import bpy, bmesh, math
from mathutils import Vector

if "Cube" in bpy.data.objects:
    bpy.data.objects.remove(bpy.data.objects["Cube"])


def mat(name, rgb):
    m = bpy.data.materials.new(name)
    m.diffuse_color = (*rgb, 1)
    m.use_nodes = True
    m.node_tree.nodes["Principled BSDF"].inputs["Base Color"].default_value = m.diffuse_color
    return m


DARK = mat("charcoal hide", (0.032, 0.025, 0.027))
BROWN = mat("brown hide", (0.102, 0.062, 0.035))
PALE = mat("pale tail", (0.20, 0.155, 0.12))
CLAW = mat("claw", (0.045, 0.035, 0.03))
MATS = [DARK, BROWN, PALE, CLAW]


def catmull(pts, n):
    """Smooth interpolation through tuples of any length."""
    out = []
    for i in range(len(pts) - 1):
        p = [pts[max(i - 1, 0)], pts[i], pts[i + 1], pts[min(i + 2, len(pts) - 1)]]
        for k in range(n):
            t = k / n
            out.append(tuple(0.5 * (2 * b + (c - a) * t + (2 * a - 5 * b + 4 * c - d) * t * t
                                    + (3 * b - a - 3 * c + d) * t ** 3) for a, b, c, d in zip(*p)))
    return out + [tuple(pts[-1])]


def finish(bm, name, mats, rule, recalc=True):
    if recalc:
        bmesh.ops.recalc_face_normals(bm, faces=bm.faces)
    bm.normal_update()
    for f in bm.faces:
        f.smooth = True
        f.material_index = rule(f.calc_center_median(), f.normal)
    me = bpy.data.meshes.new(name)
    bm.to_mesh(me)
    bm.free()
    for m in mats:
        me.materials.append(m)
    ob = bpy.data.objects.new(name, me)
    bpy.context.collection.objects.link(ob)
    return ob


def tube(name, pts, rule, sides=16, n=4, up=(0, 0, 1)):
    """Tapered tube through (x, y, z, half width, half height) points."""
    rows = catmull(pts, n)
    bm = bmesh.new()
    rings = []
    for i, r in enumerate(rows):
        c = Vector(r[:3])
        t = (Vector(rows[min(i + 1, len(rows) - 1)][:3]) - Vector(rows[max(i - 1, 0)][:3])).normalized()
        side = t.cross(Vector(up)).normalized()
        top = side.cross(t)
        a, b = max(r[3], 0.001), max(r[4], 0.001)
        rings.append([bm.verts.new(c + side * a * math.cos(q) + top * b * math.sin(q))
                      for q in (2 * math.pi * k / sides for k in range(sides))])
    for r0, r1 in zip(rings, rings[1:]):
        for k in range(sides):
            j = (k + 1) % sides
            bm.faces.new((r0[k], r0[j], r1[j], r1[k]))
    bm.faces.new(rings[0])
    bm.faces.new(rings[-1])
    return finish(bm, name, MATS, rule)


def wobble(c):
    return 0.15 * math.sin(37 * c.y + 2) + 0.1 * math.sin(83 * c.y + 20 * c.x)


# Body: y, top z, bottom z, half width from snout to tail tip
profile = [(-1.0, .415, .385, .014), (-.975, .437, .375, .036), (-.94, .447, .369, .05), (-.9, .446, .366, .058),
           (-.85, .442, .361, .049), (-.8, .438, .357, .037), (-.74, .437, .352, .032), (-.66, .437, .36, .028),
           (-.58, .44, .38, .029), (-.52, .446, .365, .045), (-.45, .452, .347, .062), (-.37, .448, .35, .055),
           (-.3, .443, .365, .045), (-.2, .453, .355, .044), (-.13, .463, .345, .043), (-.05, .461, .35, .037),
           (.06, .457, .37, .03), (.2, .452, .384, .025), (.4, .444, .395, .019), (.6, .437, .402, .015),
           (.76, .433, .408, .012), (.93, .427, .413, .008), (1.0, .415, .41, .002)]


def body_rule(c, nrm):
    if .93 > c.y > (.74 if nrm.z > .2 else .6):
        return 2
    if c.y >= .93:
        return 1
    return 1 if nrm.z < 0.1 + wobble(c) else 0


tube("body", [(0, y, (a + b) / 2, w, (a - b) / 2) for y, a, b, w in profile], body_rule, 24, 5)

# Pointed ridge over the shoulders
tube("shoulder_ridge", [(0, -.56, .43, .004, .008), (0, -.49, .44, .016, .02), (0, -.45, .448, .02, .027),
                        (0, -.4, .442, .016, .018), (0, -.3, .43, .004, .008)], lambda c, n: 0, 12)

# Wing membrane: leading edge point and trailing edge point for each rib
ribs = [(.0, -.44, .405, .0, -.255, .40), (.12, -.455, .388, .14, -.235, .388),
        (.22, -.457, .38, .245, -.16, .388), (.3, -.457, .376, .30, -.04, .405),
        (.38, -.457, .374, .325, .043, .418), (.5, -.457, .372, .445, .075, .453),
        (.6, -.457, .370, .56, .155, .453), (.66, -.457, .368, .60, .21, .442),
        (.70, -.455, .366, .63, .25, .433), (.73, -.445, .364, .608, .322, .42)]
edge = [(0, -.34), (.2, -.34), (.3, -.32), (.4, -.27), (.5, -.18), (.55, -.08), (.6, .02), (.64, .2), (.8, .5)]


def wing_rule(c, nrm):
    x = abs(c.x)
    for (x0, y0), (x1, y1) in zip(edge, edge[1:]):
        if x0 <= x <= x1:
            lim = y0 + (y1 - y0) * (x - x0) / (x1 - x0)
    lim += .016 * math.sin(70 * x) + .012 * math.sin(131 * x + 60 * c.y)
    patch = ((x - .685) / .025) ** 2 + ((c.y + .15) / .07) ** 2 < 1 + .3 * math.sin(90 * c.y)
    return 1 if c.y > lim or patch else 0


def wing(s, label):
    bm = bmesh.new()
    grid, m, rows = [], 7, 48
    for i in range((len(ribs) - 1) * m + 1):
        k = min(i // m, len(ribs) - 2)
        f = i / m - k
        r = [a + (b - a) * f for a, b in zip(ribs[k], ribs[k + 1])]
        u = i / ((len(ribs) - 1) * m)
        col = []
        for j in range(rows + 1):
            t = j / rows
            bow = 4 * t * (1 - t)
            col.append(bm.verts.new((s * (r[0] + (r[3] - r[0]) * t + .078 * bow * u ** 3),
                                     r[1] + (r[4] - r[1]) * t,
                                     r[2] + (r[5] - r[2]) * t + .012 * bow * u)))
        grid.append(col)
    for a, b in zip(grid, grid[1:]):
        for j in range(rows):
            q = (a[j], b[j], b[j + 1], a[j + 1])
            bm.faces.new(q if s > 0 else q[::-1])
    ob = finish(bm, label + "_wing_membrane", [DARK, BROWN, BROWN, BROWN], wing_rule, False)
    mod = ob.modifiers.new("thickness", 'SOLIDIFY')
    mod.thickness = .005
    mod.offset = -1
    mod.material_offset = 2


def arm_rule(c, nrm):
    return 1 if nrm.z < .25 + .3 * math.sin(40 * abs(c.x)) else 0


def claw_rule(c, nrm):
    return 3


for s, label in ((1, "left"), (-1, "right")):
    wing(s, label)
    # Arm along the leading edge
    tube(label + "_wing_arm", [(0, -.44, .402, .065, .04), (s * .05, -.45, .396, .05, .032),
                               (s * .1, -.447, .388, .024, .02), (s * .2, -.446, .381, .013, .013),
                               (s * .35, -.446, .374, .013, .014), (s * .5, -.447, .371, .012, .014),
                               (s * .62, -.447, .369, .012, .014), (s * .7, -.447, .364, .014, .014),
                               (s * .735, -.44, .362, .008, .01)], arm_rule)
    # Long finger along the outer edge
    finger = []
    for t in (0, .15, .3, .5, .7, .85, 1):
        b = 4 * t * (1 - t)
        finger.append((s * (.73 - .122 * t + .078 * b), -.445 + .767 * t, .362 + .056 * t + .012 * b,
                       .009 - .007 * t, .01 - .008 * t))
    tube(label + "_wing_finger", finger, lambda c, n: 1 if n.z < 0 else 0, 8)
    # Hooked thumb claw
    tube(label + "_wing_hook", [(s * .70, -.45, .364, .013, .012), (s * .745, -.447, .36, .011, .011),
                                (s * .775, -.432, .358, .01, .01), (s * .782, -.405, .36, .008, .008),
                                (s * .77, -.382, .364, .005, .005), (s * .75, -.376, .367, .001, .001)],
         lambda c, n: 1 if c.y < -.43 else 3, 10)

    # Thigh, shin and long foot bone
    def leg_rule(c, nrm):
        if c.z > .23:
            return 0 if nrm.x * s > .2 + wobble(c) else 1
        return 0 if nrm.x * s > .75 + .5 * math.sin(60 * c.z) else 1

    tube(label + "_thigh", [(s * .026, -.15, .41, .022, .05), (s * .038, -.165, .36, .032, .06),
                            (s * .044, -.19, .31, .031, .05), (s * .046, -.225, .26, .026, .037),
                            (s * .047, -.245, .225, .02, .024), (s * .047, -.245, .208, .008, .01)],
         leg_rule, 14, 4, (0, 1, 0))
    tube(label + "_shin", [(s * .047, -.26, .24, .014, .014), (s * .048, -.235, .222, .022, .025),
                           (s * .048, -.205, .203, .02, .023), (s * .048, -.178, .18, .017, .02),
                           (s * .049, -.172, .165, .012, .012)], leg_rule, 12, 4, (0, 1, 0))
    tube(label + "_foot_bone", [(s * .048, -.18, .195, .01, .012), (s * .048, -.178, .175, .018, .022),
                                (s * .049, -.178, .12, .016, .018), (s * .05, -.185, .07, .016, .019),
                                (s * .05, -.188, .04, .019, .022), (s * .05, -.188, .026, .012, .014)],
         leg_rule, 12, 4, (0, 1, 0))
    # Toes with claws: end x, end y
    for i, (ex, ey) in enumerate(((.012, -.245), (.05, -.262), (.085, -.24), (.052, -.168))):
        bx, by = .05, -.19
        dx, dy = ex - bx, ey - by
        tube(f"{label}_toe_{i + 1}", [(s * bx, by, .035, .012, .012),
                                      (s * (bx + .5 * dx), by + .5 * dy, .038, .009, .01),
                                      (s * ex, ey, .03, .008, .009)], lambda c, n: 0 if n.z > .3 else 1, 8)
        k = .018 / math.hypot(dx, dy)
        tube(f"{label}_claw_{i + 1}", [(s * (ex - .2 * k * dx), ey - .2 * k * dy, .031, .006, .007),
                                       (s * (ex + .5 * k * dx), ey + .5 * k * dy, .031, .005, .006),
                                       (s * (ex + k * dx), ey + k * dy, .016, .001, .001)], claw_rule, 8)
********************
▶ PROBLEM STATEMENT
In the reply, include exactly the lines from the beginning of the entries above through the line holding "MATS = [DARK, BROWN, PALE, CLAW]", and nothing besides.

▶ FINISHED EXERCISE
import bpy, bmesh, math
from mathutils import Vector

if "Cube" in bpy.data.objects:
    bpy.data.objects.remove(bpy.data.objects["Cube"])


def mat(name, rgb):
    m = bpy.data.materials.new(name)
    m.diffuse_color = (*rgb, 1)
    m.use_nodes = True
    m.node_tree.nodes["Principled BSDF"].inputs["Base Color"].default_value = m.diffuse_color
    return m


DARK = mat("charcoal hide", (0.032, 0.025, 0.027))
BROWN = mat("brown hide", (0.102, 0.062, 0.035))
PALE = mat("pale tail", (0.20, 0.155, 0.12))
CLAW = mat("claw", (0.045, 0.035, 0.03))
MATS = [DARK, BROWN, PALE, CLAW]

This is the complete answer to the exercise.